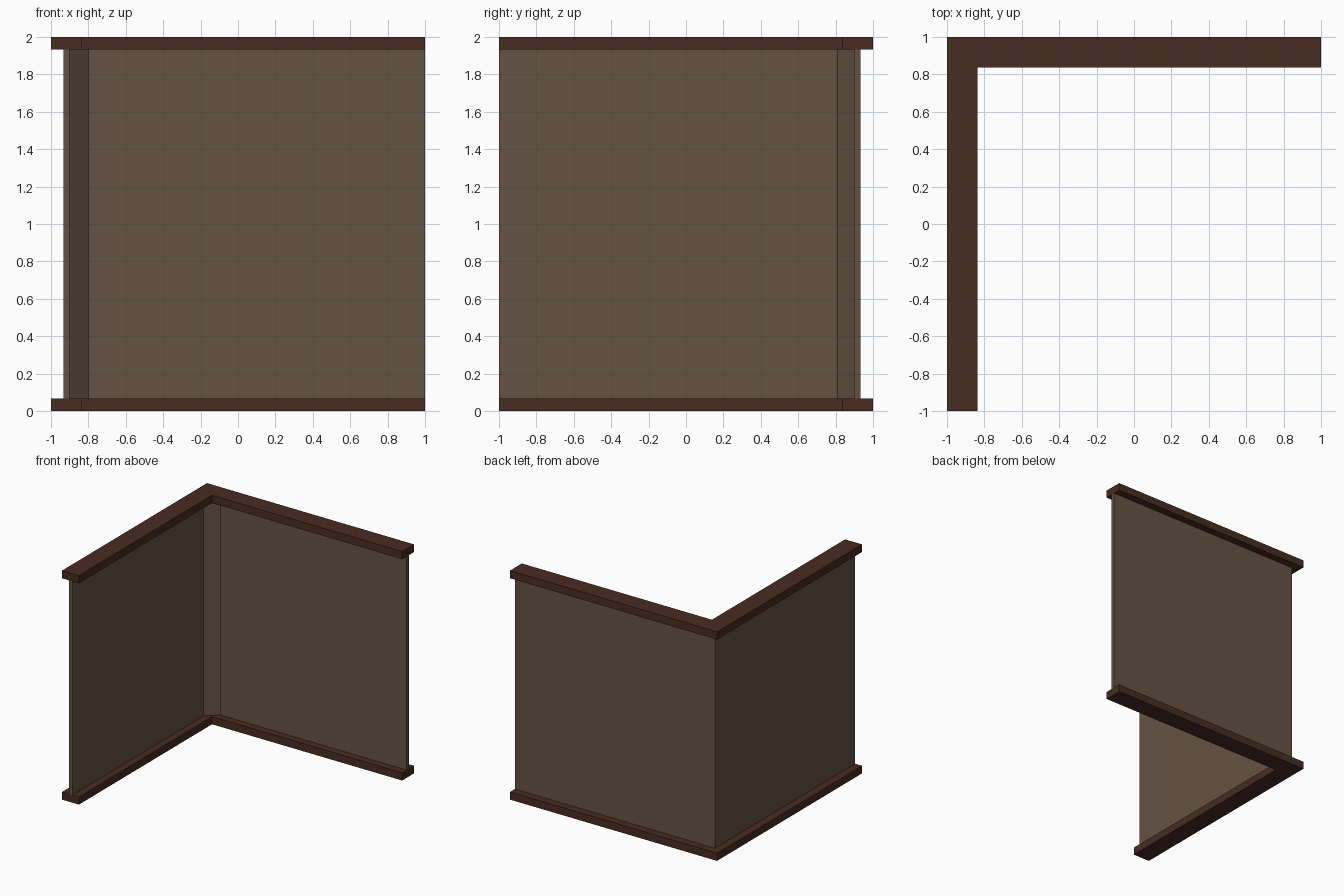
import bpy, bmesh

if "Cube" in bpy.data.objects:
    bpy.data.objects.remove(bpy.data.objects["Cube"])

def material(name, rgb):
    m = bpy.data.materials.new(name)
    m.diffuse_color = (*rgb, 1)
    m.use_nodes = True
    m.node_tree.nodes["Principled BSDF"].inputs["Base Color"].default_value = m.diffuse_color
    return m

wall_mat = material("taupe wall", (0.130, 0.084, 0.056))
trim_mat = material("dark brown trim", (0.064, 0.025, 0.0155))

def prism(name, outline, z0, z1, mat):
    """Extrude a plan outline from z0 up to z1."""
    bm = bmesh.new()
    base = bm.faces.new([bm.verts.new((x, y, z0)) for x, y in outline])
    top = bmesh.ops.extrude_face_region(bm, geom=[base])["geom"]
    bmesh.ops.translate(bm, vec=(0, 0, z1 - z0),
                        verts=[v for v in top if isinstance(v, bmesh.types.BMVert)])
    bmesh.ops.recalc_face_normals(bm, faces=bm.faces)
    me = bpy.data.meshes.new(name)
    bm.to_mesh(me)
    bm.free()
    me.materials.append(mat)
    ob = bpy.data.objects.new(name, me)
    bpy.context.collection.objects.link(ob)
    return ob

def corner(outer, inner, chamfer_x=0, chamfer_y=0):
    """L-shaped plan around the back left corner, optionally filled inside."""
    if chamfer_x:
        inside = [(-inner + chamfer_x, inner), (-inner, inner - chamfer_y)]
    else:
        inside = [(-inner, inner)]
    return [(-outer, -1), (-outer, outer), (1, outer), (1, inner)] + inside + [(-inner, -1)]

RAIL_H = 0.067
# Thin wall panels with a diagonal filler in the inner corner
prism("corner_wall", corner(0.933, 0.90, 0.10, 0.09), RAIL_H, 2 - RAIL_H, wall_mat)
# Matching trim rails at floor and top
for name, z in (("bottom_rail", 0), ("top_rail", 2 - RAIL_H)):
    prism(name, corner(1, 0.837), z, z + RAIL_H, trim_mat)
□ □ □ □
→ What you are asked to do
Reproduce everything above exactly, images excluded.

→ Reply to the task
import bpy, bmesh

if "Cube" in bpy.data.objects:
    bpy.data.objects.remove(bpy.data.objects["Cube"])

def material(name, rgb):
    m = bpy.data.materials.new(name)
    m.diffuse_color = (*rgb, 1)
    m.use_nodes = True
    m.node_tree.nodes["Principled BSDF"].inputs["Base Color"].default_value = m.diffuse_color
    return m

wall_mat = material("taupe wall", (0.130, 0.084, 0.056))
trim_mat = material("dark brown trim", (0.064, 0.025, 0.0155))

def prism(name, outline, z0, z1, mat):
    """Extrude a plan outline from z0 up to z1."""
    bm = bmesh.new()
    base = bm.faces.new([bm.verts.new((x, y, z0)) for x, y in outline])
    top = bmesh.ops.extrude_face_region(bm, geom=[base])["geom"]
    bmesh.ops.translate(bm, vec=(0, 0, z1 - z0),
                        verts=[v for v in top if isinstance(v, bmesh.types.BMVert)])
    bmesh.ops.recalc_face_normals(bm, faces=bm.faces)
    me = bpy.data.meshes.new(name)
    bm.to_mesh(me)
    bm.free()
    me.materials.append(mat)
    ob = bpy.data.objects.new(name, me)
    bpy.context.collection.objects.link(ob)
    return ob

def corner(outer, inner, chamfer_x=0, chamfer_y=0):
    """L-shaped plan around the back left corner, optionally filled inside."""
    if chamfer_x:
        inside = [(-inner + chamfer_x, inner), (-inner, inner - chamfer_y)]
    else:
        inside = [(-inner, inner)]
    return [(-outer, -1), (-outer, outer), (1, outer), (1, inner)] + inside + [(-inner, -1)]

RAIL_H = 0.067
# Thin wall panels with a diagonal filler in the inner corner
prism("corner_wall", corner(0.933, 0.90, 0.10, 0.09), RAIL_H, 2 - RAIL_H, wall_mat)
# Matching trim rails at floor and top
for name, z in (("bottom_rail", 0), ("top_rail", 2 - RAIL_H)):
    prism(name, corner(1, 0.837), z, z + RAIL_H, trim_mat)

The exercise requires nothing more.